05 February 2013
A balanced debate around the costs of nuclear decommissioning is required says Europe’s leading engineering institution.
Simon Harrison, Chairman of the Institution of Engineering and Technology (IET) Energy Policy Panel said: “It is hard to see how the UK's projected future electricity demand and energy security can be met without an element of new nuclear power to replace some of the existing nuclear stations as they come to the end of their lives.
“In considering the recently published figures for the Sellafield clean-up, it is worth remembering that a large proportion of the costs have arisen as a result of the early military programmes which were conceived and undertaken under considerable time pressure and under the dark shadow of the nuclear arms race. This was at a time when facilities were designed without decommissioning in mind and when future waste management was not accorded the priority it now is.
“If new civil nuclear electricity generating capacity is commissioned in the UK, waste management and end of life decommissioning will be taken properly into account from the start, and so will be proportionately less expensive to deal with than the historic legacy of the early days of the UK's military programmes.”
Earlier this week, the Public Accounts Committee published a report concluding that the total lifetime cost of decommissioning the Sellafield site has now reached £67.5 billion.
The IET’s factfile on nuclear waste disposal can be downloaded at: http://www.theiet.org/factfiles/energy/nuc-waste-page.cfm
Interview opportunities are available with IET spokespersons.

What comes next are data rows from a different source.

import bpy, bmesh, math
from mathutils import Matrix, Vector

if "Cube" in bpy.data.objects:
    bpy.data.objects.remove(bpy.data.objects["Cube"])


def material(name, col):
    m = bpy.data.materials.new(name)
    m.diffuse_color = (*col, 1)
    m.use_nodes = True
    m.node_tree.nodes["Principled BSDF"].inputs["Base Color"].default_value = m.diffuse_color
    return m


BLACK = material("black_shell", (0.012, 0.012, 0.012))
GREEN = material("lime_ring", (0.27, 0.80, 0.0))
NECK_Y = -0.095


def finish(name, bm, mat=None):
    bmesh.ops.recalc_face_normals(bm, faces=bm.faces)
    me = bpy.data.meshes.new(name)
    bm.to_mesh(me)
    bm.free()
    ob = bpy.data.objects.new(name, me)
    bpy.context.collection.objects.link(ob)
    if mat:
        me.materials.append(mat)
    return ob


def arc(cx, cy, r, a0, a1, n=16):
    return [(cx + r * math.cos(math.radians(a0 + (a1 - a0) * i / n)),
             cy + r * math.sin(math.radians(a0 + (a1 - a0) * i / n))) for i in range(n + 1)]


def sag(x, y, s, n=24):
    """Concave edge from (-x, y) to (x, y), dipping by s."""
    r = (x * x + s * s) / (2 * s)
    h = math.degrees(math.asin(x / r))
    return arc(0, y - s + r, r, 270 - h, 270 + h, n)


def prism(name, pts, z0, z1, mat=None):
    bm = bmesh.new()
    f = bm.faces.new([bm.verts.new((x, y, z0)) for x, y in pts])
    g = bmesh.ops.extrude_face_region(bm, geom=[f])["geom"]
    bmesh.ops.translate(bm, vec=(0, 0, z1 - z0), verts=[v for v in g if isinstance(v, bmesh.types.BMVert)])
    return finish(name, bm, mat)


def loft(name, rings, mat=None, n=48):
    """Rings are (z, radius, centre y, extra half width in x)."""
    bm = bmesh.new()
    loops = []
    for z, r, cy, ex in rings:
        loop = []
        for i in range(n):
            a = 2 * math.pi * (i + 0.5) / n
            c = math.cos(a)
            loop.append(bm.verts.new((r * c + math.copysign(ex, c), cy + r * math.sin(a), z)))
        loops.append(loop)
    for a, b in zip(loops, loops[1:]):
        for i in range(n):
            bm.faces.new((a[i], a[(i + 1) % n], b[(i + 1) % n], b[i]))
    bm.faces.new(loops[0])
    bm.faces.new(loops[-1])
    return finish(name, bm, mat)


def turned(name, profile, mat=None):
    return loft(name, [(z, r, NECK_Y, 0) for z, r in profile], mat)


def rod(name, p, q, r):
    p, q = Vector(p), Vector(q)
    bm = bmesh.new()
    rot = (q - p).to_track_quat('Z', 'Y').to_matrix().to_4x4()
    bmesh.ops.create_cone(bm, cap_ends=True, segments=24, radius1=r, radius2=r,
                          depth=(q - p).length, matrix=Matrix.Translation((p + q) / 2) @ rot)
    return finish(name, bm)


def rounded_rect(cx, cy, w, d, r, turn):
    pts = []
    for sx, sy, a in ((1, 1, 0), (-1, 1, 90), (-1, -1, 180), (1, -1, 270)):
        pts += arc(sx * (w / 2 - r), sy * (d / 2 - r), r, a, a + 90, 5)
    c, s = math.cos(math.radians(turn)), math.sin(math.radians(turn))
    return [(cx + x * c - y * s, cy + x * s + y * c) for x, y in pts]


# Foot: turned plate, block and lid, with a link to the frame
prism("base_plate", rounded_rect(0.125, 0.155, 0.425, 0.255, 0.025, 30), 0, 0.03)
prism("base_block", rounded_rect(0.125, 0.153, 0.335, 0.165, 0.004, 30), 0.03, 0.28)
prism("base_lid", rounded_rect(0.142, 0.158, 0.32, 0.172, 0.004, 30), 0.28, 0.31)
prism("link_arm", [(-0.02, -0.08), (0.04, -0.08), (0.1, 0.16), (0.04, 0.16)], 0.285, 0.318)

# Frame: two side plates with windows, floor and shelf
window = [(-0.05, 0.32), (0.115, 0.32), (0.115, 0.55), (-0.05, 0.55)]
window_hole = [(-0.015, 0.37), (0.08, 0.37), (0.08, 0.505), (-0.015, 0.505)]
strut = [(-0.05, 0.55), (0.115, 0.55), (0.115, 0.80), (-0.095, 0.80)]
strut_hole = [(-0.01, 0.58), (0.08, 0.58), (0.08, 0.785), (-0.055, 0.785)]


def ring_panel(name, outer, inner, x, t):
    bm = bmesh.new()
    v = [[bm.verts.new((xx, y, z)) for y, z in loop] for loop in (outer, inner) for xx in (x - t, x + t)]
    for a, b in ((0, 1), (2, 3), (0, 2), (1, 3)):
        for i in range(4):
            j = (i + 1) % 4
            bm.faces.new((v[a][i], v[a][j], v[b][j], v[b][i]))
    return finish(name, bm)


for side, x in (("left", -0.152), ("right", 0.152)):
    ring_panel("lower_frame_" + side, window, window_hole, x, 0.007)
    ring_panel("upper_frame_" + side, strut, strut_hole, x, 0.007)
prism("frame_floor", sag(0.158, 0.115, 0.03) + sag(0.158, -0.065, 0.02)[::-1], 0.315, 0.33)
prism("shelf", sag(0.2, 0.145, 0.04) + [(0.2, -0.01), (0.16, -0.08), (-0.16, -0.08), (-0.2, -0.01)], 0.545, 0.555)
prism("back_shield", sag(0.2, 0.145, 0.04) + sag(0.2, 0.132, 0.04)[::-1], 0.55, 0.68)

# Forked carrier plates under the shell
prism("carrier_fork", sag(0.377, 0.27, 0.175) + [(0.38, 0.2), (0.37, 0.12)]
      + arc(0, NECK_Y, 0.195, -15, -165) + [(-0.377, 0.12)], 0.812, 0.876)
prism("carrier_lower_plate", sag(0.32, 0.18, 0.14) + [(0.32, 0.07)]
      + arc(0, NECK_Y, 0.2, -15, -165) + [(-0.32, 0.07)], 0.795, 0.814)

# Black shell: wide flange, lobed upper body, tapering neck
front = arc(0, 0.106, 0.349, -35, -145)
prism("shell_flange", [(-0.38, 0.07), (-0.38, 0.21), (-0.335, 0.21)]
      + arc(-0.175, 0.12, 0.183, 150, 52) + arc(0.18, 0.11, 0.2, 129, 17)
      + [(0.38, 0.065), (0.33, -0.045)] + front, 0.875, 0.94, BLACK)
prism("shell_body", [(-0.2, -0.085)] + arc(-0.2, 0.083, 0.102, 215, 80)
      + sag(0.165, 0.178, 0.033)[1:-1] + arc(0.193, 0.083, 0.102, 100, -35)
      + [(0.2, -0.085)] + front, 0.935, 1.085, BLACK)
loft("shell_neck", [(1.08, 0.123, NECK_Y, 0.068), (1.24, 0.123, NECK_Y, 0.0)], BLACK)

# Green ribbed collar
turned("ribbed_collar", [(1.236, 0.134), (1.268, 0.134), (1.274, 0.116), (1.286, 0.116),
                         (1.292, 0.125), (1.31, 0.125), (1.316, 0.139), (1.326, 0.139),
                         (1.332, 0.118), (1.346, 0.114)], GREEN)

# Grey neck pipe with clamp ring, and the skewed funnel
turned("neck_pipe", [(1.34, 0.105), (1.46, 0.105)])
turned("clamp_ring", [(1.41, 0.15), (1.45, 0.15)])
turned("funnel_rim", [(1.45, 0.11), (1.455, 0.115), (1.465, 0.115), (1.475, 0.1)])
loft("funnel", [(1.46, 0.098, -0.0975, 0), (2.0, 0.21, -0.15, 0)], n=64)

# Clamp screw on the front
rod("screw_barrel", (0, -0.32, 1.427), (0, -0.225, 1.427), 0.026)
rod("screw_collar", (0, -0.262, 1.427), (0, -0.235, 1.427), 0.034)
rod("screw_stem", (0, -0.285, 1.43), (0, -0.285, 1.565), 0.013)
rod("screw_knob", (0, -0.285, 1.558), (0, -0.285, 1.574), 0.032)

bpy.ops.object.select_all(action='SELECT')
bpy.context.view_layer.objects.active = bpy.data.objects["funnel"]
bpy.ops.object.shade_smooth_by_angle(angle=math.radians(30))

The IET is Europe’s largest professional body of engineers with over 150,000 members in 127 countries.
For more information, visit www.theiet.org